NurtureShock: New Thinking about ChildrenOverall, it's a well thought out approach that has more complexity than I can describe in this blog (thus a Nurtured Heart Approach® industry of books, trainings, etc.), but you get the idea.  If you're interested in attending a Nurtured Heart Approach® training, the dates for the next class have been set for January 29 and February 5, 12, and 19.  Again, this class will be taught by Kimberly Montgomery through the YMCA.  I'll post more information as it becomes available.

If this idea of how the messages we send our children may impact their future self, another book I'd recommend (not Nurtured Heart Approach®) is Nurture Shock, by Po Bronson and Ashley Merryman.  Bronson and Merryman go beyond positive and negative messages and explore how what we believe to be a positive message may in fact have the opposite effect.

Tuesday, December 4, 2012

Is Facebook Making Breakups Harder?

Breakups aren’t what they used to be–some angry words, a few tears (or lots), and perhaps a slammed door or last embrace depending on your individual style.  We seek solace and comfort in our friends and family and grieve over the loss of a relationship.  The process of bereavement may be not too dissimilar to that of losing a loved one as we cope with the passing of a relationship.  Returning back to or discovering “normal” can be complicated.  For some, it’s a time to return to a life not unlike what was familiar and functional before the start of this most recent relationship, and for others (especially in longer term commitments), it may be a time of exploring and redefining an entirely new way of life–a way that works in the absence of an ex.  Those familiar five stages of grief (denial, anger, bargaining, depression, and acceptance) may play through in part or in entirety over time, and eventually we begin to move on.  From days to months to years, the time it takes to get over a relationship is different for everyone.  But we do it in our own time.  Modern technology and social media, however, may be redefining what "in our own time" looks like.  And is this making breakups harder?

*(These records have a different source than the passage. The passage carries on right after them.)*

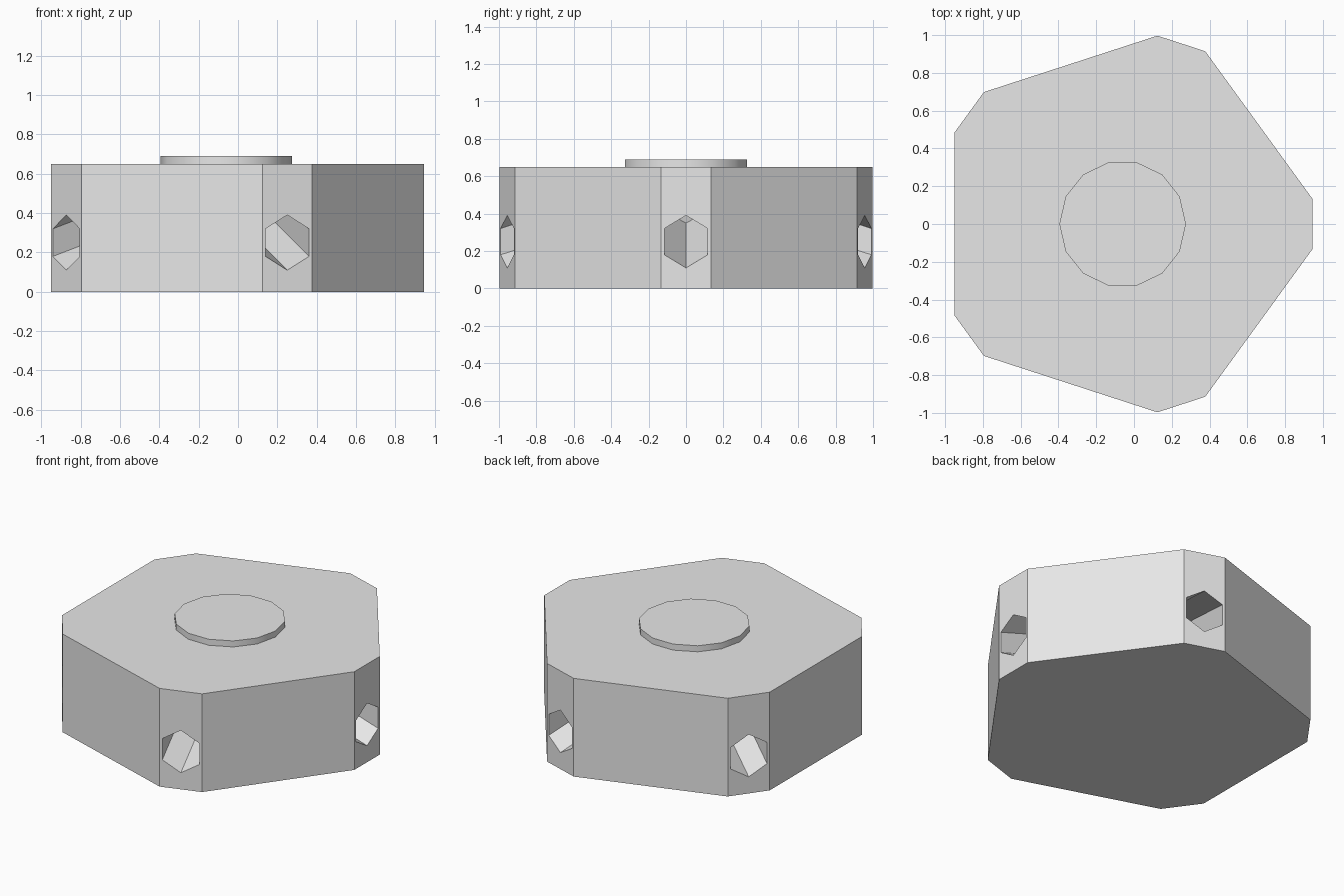
import bpy
import bmesh
from math import sin, cos, radians, pi, tau
from mathutils import Matrix, Vector

cube = bpy.data.objects.get("Cube")
if cube:
    bpy.data.objects.remove(cube, do_unlink=True)

CENTRE_X = -0.06       # axis of the five-fold shape
APOTHEM = 1.005        # distance from axis to a short corner face
TILT = radians(17.3)   # upward slope of the sockets

grey = bpy.data.materials.new("plain_grey")
grey.use_nodes = True
grey.diffuse_color = (0.8, 0.8, 0.8, 1)
grey.node_tree.nodes["Principled BSDF"].inputs["Base Color"].default_value = (0.8, 0.8, 0.8, 1)


def ring(radius, angles):
    return [(radius * cos(a), radius * sin(a)) for a in angles]


def add_prism(bm, outline, z0, z1, matrix):
    """Closed prism of the outline, between two local heights."""
    low = [bm.verts.new(matrix @ Vector((x, y, z0))) for x, y in outline]
    high = [bm.verts.new(matrix @ Vector((x, y, z1))) for x, y in outline]
    bm.faces.new(low[::-1])
    bm.faces.new(high)
    for i in range(len(low)):
        j = (i + 1) % len(low)
        bm.faces.new((low[i], low[j], high[j], high[i]))


def make_object(name, bm):
    bmesh.ops.recalc_face_normals(bm, faces=bm.faces)
    mesh = bpy.data.meshes.new(name)
    bm.to_mesh(mesh)
    bm.free()
    mesh.materials.append(grey)
    obj = bpy.data.objects.new(name, mesh)
    bpy.context.collection.objects.link(obj)
    return obj


base = Matrix.Translation((CENTRE_X, 0, 0))

# Body: pentagon with cut corners
half = radians(7.54)
corners = [k * tau / 5 + s * half for k in range(5) for s in (-1, 1)]
bm = bmesh.new()
add_prism(bm, ring(1.0137, corners), 0, 0.65, base)
body = make_object("body", bm)

# Sockets: hexagonal holes that slope up towards the middle
bm = bmesh.new()
hexagon = ring(0.134, [k * pi / 3 for k in range(6)])
up = Vector((sin(TILT), 0, cos(TILT)))
inward = Vector((-cos(TILT), 0, sin(TILT)))
frame = Matrix((up, inward.cross(up), inward)).transposed().to_4x4()
frame = Matrix.Translation((APOTHEM, 0, 0.25)) @ frame
for k in range(5):
    add_prism(bm, hexagon, -0.15, 0.764, base @ Matrix.Rotation(k * tau / 5, 4, "Z") @ frame)
cutter = make_object("socket_cutter", bm)
cutter.hide_render = True

cut = body.modifiers.new("sockets", "BOOLEAN")
cut.operation = "DIFFERENCE"
cut.solver = "EXACT"
cut.object = cutter
bpy.context.view_layer.objects.active = body
bpy.ops.object.modifier_apply(modifier=cut.name)
bpy.data.objects.remove(cutter, do_unlink=True)

# Raised disc on top
bm = bmesh.new()
add_prism(bm, ring(0.335, [k * tau / 14 for k in range(14)]), 0.65, 0.69, base)
disc = make_object("top_disc", bm)
bpy.ops.object.select_all(action="DESELECT")
disc.select_set(True)
bpy.context.view_layer.objects.active = disc
bpy.ops.object.shade_smooth_by_angle(angle=radians(30))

Researchers at Bruneel University in England, studied 464 undergraduates and how they utilized Facebook in their grief process following a breakup (Cyberpsychology, Behavior, and Social Networking, online Oct. 2012).  What they found was that “people who spent the most time on their ex-partner’s Facebook page had more distress, negative feelings and longing for their former flames and lower levels of personal growth (APA Monitor, December 2012).”  Apparently, that same social media magic that reconnects us to long lost friends of our past also keeps us connected (in sometimes unhealthy ways) to those friends we are trying to lose as well.  Do you "unfriend" your ex?